It was supposed to be a group project by local artists, the TV station reported, but the other artists were told to stop working on the mural so lead artist Julie Johnson-Fahrforth could make what they thought would be minor changes on the mural.

“I left for vacation thinking Julie was making her small changes. She said she wanted to change the clouds, she wanted to change the reflection,” artist Michael Cimino said.


“I just wasn’t satisfied,” she said of the section. “The aesthetics weren’t there and the community wasn’t on board with it either,” Johnson-Fahrforth tells the Mankato Free Press, defending her right to paint over the work of the other artists in the collaboration.

“She said we could all work together on it, and I assumed that was to the very end,” artist Ann Judkins tells the paper.

  • Jack

    Another group project gone awry.

  • John

    Looks like the lead artist fired up the blowtorch and started in on her bridges with the community/other artists. Yikes.

  • John O.

    “It’s my way or the waterway.”

  • Rob

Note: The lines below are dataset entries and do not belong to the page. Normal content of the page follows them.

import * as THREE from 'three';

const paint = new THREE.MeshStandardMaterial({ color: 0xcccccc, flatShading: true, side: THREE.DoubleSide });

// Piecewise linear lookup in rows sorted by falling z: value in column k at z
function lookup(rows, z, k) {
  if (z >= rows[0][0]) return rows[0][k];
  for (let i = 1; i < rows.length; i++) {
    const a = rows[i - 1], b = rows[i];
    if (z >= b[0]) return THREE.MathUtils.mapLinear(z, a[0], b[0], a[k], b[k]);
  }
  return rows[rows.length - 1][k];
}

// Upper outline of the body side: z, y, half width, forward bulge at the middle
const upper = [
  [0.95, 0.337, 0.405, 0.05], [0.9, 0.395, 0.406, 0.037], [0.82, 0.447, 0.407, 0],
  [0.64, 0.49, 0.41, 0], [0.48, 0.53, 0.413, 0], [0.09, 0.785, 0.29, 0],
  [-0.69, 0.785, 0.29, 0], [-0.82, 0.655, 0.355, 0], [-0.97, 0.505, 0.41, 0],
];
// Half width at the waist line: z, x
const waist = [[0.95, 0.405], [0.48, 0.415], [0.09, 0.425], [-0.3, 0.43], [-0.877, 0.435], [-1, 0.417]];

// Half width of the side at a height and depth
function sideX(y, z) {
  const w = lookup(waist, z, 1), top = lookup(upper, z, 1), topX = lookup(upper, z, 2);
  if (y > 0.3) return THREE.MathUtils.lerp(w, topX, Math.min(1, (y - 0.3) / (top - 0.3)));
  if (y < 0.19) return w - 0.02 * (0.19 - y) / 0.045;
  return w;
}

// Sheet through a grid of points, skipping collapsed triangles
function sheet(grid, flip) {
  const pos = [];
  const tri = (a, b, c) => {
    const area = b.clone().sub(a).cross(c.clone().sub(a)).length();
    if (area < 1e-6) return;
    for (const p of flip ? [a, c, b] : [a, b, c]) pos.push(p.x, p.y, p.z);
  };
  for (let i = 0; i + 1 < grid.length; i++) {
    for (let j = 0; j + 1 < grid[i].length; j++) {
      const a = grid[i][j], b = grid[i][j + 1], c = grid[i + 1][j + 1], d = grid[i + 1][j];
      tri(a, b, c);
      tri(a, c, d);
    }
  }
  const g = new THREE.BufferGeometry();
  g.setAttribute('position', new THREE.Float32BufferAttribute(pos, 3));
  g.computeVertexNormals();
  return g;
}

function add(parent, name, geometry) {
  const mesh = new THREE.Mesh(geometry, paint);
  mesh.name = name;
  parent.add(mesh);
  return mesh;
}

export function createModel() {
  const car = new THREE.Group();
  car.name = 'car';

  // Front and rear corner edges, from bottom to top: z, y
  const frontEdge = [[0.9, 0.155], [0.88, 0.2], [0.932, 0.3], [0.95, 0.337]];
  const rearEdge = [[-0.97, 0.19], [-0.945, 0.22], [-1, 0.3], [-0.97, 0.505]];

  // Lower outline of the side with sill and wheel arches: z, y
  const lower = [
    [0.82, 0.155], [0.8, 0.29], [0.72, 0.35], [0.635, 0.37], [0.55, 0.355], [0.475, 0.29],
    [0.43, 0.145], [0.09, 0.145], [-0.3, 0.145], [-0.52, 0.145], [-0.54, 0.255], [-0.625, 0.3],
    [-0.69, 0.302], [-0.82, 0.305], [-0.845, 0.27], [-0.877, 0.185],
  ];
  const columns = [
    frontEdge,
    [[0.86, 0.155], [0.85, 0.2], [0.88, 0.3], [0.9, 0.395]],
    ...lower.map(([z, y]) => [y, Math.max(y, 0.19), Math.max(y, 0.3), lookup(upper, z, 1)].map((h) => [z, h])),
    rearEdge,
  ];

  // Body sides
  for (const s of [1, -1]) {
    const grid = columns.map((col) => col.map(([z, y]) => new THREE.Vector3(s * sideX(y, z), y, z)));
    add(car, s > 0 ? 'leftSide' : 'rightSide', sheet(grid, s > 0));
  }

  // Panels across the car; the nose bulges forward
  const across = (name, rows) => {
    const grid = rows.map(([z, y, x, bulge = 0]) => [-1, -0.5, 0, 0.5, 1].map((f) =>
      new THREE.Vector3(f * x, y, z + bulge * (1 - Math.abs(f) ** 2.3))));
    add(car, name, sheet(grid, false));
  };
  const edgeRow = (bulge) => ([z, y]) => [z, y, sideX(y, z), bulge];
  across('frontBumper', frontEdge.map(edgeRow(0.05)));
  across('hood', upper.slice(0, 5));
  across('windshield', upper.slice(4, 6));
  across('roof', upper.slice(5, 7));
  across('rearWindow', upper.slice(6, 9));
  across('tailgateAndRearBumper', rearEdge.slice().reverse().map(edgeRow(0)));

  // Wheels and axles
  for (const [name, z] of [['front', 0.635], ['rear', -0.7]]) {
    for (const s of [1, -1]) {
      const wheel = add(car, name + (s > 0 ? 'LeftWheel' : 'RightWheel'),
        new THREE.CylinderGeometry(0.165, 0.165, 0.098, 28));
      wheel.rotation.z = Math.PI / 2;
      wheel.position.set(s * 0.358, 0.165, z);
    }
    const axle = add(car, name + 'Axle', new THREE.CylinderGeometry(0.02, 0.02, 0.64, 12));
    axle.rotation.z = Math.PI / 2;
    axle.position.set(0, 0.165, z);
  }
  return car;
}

    A fish feud! Gotta love it. Yet another example of how getting artists to work together is like herding cats. Or in this case, catfish.

  • Gary F

    I’m not completely certain, but the fish on left don’t really look like fish in the river by Mankato? I would have thought bullheads, catfish, rock bass, small mouth bass, and sunfish. Those look like saltwater fish.

    • Rob

      Details, details.

      • BJ

        pre settlement times?.

  • Mike Worcester

    Unfortunately incidents like this serve as fodder for the general perception that artists are temperamental, peevish, and difficult to work with. I like the line of one of the scorned artists: “The worst case would be if the controversy surrounding it led to fewer opportunities for public art in the future,” True that.

    (My spidey sense wants me to wonder if there are personality issues involved in this situation also.)

  • rev2000

    Typical jar headed Scandanavian Minnesotan response …gotta bitch about something. Any public works artist who makes camp in Minnesota deserves a medal for courage above and beyond–or a competency hearing.

    • John

      I don’t know. . . sending all the other artists away so she could make alterations, and then painting over large swaths of the project.

      That sounds pretty passive-aggressive Minnesotan to me.

      • rev2000

        True . . . good point.

  • MarkUp

    In college one of the early courses I took in theater-craft involved everyone making a different model of the set as they envisioned it. We all turned them in on the same day and the professor lead us out into the parking lot. He put them all in a pile, doused them with lighter fluid, and burned them in front of us. The lesson, he explained, was don’t get overly attached to your artistic vision of the project. You’re collaborating with a dozen or more artists with a dozen or more competing visions; Artist Directors are the leaders on that vision and get the final say in any artistic contributions, no matter how much you liked what you did or how hard you worked on it.

    As leader on the mural, Johnson-Fahrforth has every right to make whatever changes she deems necessary. Everyone is behaving respectfully and that speaks highly of the maturity of the artists involved, but I can sympathize with the other artists. I wasn’t happy watching my model burn that day either.

    Another lesson to take away: Be wary of any “democratic process” that involves a designated leader.